• INPUT DATA:
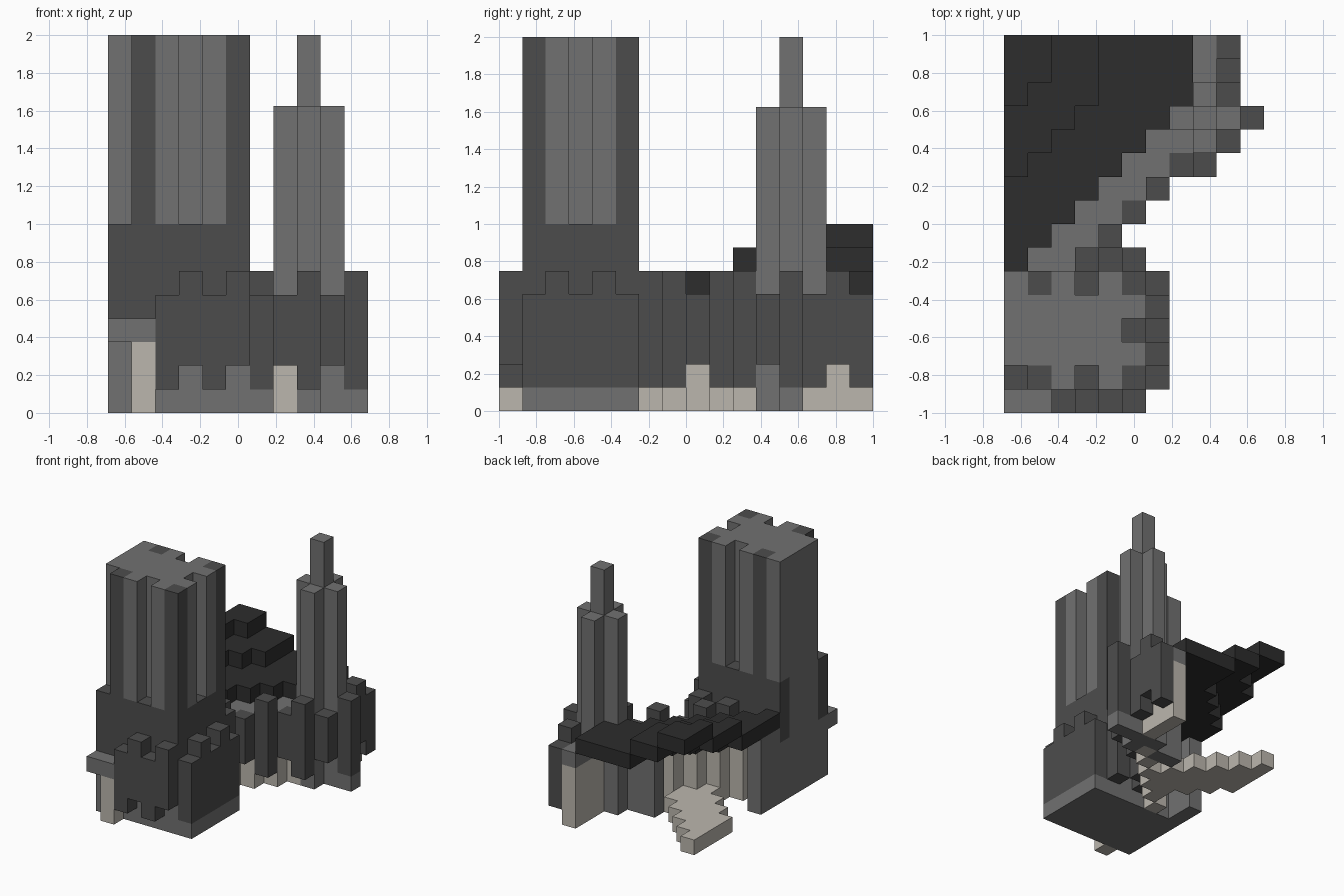
import bpy
import bmesh
from mathutils import Vector

if "Cube" in bpy.data.objects:
    bpy.data.objects.remove(bpy.data.objects["Cube"], do_unlink=True)

CELL = 0.125
ORIGIN = Vector((-0.6875, -1.0, 0.0))


def material(name, color):
    mat = bpy.data.materials.new(name)
    mat.use_nodes = True
    rgba = (*color, 1.0)
    mat.diffuse_color = rgba
    mat.node_tree.nodes["Principled BSDF"].inputs["Base Color"].default_value = rgba
    return mat


MATS = {
    "light": material("light_stone", (0.165, 0.165, 0.165)),
    "dark": material("dark_stone", (0.073, 0.073, 0.073)),
    "roof": material("black_slate", (0.026, 0.026, 0.026)),
    "pale": material("pale_stone", (0.50, 0.47, 0.42)),
}
COLORS = list(MATS)
grid = {}


def fill(part, color, xs, ys, zs):
    """Fill half-open ranges of blocks; later fills repaint earlier ones."""
    for i in range(*xs):
        for j in range(*ys):
            for k in range(*zs):
                grid[i, j, k] = (part, color)


def column(part, color, i, j, low, high):
    fill(part, color, (i, i + 1), (j, j + 1), (low, high))


def clear(i, j, low, high):
    for k in range(low, high):
        grid.pop((i, j, k), None)


# Keep: plinth, body and tall upper tower
fill("keep", "dark", (0, 6), (1, 6), (0, 8))
fill("keep", "light", (0, 6), (1, 6), (0, 2))
fill("keep", "light", (0, 6), (1, 6), (8, 16))
for i in (1, 5):
    for j in (1, 5):
        column("keep", "dark", i, j, 8, 16)
for i, j in ((0, 1), (3, 1), (3, 5), (5, 3)):
    clear(i, j, 8, 16)

# Pale inner core showing on the left-hand cut side
fill("keep", "light", (0, 1), (2, 5), (0, 16))
for j in (1, 5):
    column("keep", "light", 0, j, 0, 4)

# Crenellated skirts around the keep
for n, i in enumerate(range(2, 6)):
    lift = n % 2
    column("front_skirt", "dark", i, 0, 1 + lift, 5 + lift)
for j in range(1, 6):
    column("side_skirt", "dark", 6, j, 1, 6 - j % 2)
    column("side_skirt", "light", 6, j, 0, 1)

# Doorway porch
fill("porch_lintel", "light", (0, 2), (0, 1), (3, 4))
column("porch_post", "pale", 1, 0, 0, 3)

# Diagonal rampart with a walkway on top, and a stepped roof behind it
for j in range(6, 16):
    for i in range(0, 9):
        d = min(j, 13) - i
        if d in (4, 5):
            column("walkway", "light", i, j, 4, 5)
            if d == 4 or j >= 13:
                column("rampart_core", "pale", i, j, 0, 4)
        elif d >= 6:
            level = 5 + (d >= 10) + (min(j, 14) - i >= 13)
            column("roof", "roof", i, j, level, level + 1)
        if d >= 5 and 11 <= i + j <= 14:
            column("path", "pale", i, j, 0, 1)

# Wall pier beside the keep
fill("wall_pier", "light", (0, 1), (6, 8), (0, 5))

# Outer battlements, alternating tall and short merlons
TALL = ((3, 6), (5, 6), (4, 7), (6, 9), (8, 10), (10, 12))
SHORT = ((4, 6), (5, 8), (7, 10), (9, 11))
for i, j in TALL:
    column("battlements", "dark", i, j, 1, 6)
for i, j in SHORT:
    column("battlements", "dark", i, j, 2, 5)
for j in range(13, 16):
    raised = 1 - j % 2
    column("battlements", "dark", 9, j, 1 + raised, 5 + raised)

# Slender turret with a cross-shaped plan and a pinnacle
fill("turret_base", "light", (8, 10), (12, 13), (0, 5))
fill("turret_base", "light", (7, 8), (12, 13), (0, 5))
fill("turret_base", "light", (5, 7), (11, 12), (0, 4))
column("turret_base", "light", 8, 11, 0, 5)
column("turret_base", "light", 10, 12, 0, 1)
fill("turret", "light", (7, 10), (12, 13), (5, 13))
fill("turret", "light", (8, 9), (11, 14), (5, 13))
column("pinnacle", "light", 8, 12, 13, 16)


def build(part):
    """Make one object from the exposed block faces of a part."""
    bm = bmesh.new()
    verts = {}

    def vert(p):
        key = tuple(p)
        if key not in verts:
            verts[key] = bm.verts.new(ORIGIN + Vector(key) * CELL)
        return verts[key]

    for cell, (owner, color) in grid.items():
        if owner != part:
            continue
        for axis in range(3):
            u, v = (axis + 1) % 3, (axis + 2) % 3
            for side in (0, 1):
                near = list(cell)
                near[axis] += 2 * side - 1
                if tuple(near) in grid:
                    continue
                loop = []
                for a, b in ((0, 0), (1, 0), (1, 1), (0, 1)):
                    p = list(cell)
                    p[axis] += side
                    p[u] += a
                    p[v] += b
                    loop.append(vert(p))
                face = bm.faces.new(loop if side else loop[::-1])
                face.material_index = COLORS.index(color)
    # Merge flat runs of one colour
    bmesh.ops.dissolve_limit(bm, angle_limit=0.01, verts=bm.verts[:],
                             edges=bm.edges[:], delimit={"MATERIAL"})
    mesh = bpy.data.meshes.new(part)
    bm.to_mesh(mesh)
    bm.free()
    for mat in MATS.values():
        mesh.materials.append(mat)
    obj = bpy.data.objects.new(part, mesh)
    bpy.context.collection.objects.link(obj)


for part in sorted({owner for owner, _ in grid.values()}):
    build(part)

• TO DO: The entries above must be output exactly, with every image left out.

• ANSWER TO THIS PROBLEM:
import bpy
import bmesh
from mathutils import Vector

if "Cube" in bpy.data.objects:
    bpy.data.objects.remove(bpy.data.objects["Cube"], do_unlink=True)

CELL = 0.125
ORIGIN = Vector((-0.6875, -1.0, 0.0))


def material(name, color):
    mat = bpy.data.materials.new(name)
    mat.use_nodes = True
    rgba = (*color, 1.0)
    mat.diffuse_color = rgba
    mat.node_tree.nodes["Principled BSDF"].inputs["Base Color"].default_value = rgba
    return mat


MATS = {
    "light": material("light_stone", (0.165, 0.165, 0.165)),
    "dark": material("dark_stone", (0.073, 0.073, 0.073)),
    "roof": material("black_slate", (0.026, 0.026, 0.026)),
    "pale": material("pale_stone", (0.50, 0.47, 0.42)),
}
COLORS = list(MATS)
grid = {}


def fill(part, color, xs, ys, zs):
    """Fill half-open ranges of blocks; later fills repaint earlier ones."""
    for i in range(*xs):
        for j in range(*ys):
            for k in range(*zs):
                grid[i, j, k] = (part, color)


def column(part, color, i, j, low, high):
    fill(part, color, (i, i + 1), (j, j + 1), (low, high))


def clear(i, j, low, high):
    for k in range(low, high):
        grid.pop((i, j, k), None)


# Keep: plinth, body and tall upper tower
fill("keep", "dark", (0, 6), (1, 6), (0, 8))
fill("keep", "light", (0, 6), (1, 6), (0, 2))
fill("keep", "light", (0, 6), (1, 6), (8, 16))
for i in (1, 5):
    for j in (1, 5):
        column("keep", "dark", i, j, 8, 16)
for i, j in ((0, 1), (3, 1), (3, 5), (5, 3)):
    clear(i, j, 8, 16)

# Pale inner core showing on the left-hand cut side
fill("keep", "light", (0, 1), (2, 5), (0, 16))
for j in (1, 5):
    column("keep", "light", 0, j, 0, 4)

# Crenellated skirts around the keep
for n, i in enumerate(range(2, 6)):
    lift = n % 2
    column("front_skirt", "dark", i, 0, 1 + lift, 5 + lift)
for j in range(1, 6):
    column("side_skirt", "dark", 6, j, 1, 6 - j % 2)
    column("side_skirt", "light", 6, j, 0, 1)

# Doorway porch
fill("porch_lintel", "light", (0, 2), (0, 1), (3, 4))
column("porch_post", "pale", 1, 0, 0, 3)

# Diagonal rampart with a walkway on top, and a stepped roof behind it
for j in range(6, 16):
    for i in range(0, 9):
        d = min(j, 13) - i
        if d in (4, 5):
            column("walkway", "light", i, j, 4, 5)
            if d == 4 or j >= 13:
                column("rampart_core", "pale", i, j, 0, 4)
        elif d >= 6:
            level = 5 + (d >= 10) + (min(j, 14) - i >= 13)
            column("roof", "roof", i, j, level, level + 1)
        if d >= 5 and 11 <= i + j <= 14:
            column("path", "pale", i, j, 0, 1)

# Wall pier beside the keep
fill("wall_pier", "light", (0, 1), (6, 8), (0, 5))

# Outer battlements, alternating tall and short merlons
TALL = ((3, 6), (5, 6), (4, 7), (6, 9), (8, 10), (10, 12))
SHORT = ((4, 6), (5, 8), (7, 10), (9, 11))
for i, j in TALL:
    column("battlements", "dark", i, j, 1, 6)
for i, j in SHORT:
    column("battlements", "dark", i, j, 2, 5)
for j in range(13, 16):
    raised = 1 - j % 2
    column("battlements", "dark", 9, j, 1 + raised, 5 + raised)

# Slender turret with a cross-shaped plan and a pinnacle
fill("turret_base", "light", (8, 10), (12, 13), (0, 5))
fill("turret_base", "light", (7, 8), (12, 13), (0, 5))
fill("turret_base", "light", (5, 7), (11, 12), (0, 4))
column("turret_base", "light", 8, 11, 0, 5)
column("turret_base", "light", 10, 12, 0, 1)
fill("turret", "light", (7, 10), (12, 13), (5, 13))
fill("turret", "light", (8, 9), (11, 14), (5, 13))
column("pinnacle", "light", 8, 12, 13, 16)


def build(part):
    """Make one object from the exposed block faces of a part."""
    bm = bmesh.new()
    verts = {}

    def vert(p):
        key = tuple(p)
        if key not in verts:
            verts[key] = bm.verts.new(ORIGIN + Vector(key) * CELL)
        return verts[key]

    for cell, (owner, color) in grid.items():
        if owner != part:
            continue
        for axis in range(3):
            u, v = (axis + 1) % 3, (axis + 2) % 3
            for side in (0, 1):
                near = list(cell)
                near[axis] += 2 * side - 1
                if tuple(near) in grid:
                    continue
                loop = []
                for a, b in ((0, 0), (1, 0), (1, 1), (0, 1)):
                    p = list(cell)
                    p[axis] += side
                    p[u] += a
                    p[v] += b
                    loop.append(vert(p))
                face = bm.faces.new(loop if side else loop[::-1])
                face.material_index = COLORS.index(color)
    # Merge flat runs of one colour
    bmesh.ops.dissolve_limit(bm, angle_limit=0.01, verts=bm.verts[:],
                             edges=bm.edges[:], delimit={"MATERIAL"})
    mesh = bpy.data.meshes.new(part)
    bm.to_mesh(mesh)
    bm.free()
    for mat in MATS.values():
        mesh.materials.append(mat)
    obj = bpy.data.objects.new(part, mesh)
    bpy.context.collection.objects.link(obj)


for part in sorted({owner for owner, _ in grid.values()}):
    build(part)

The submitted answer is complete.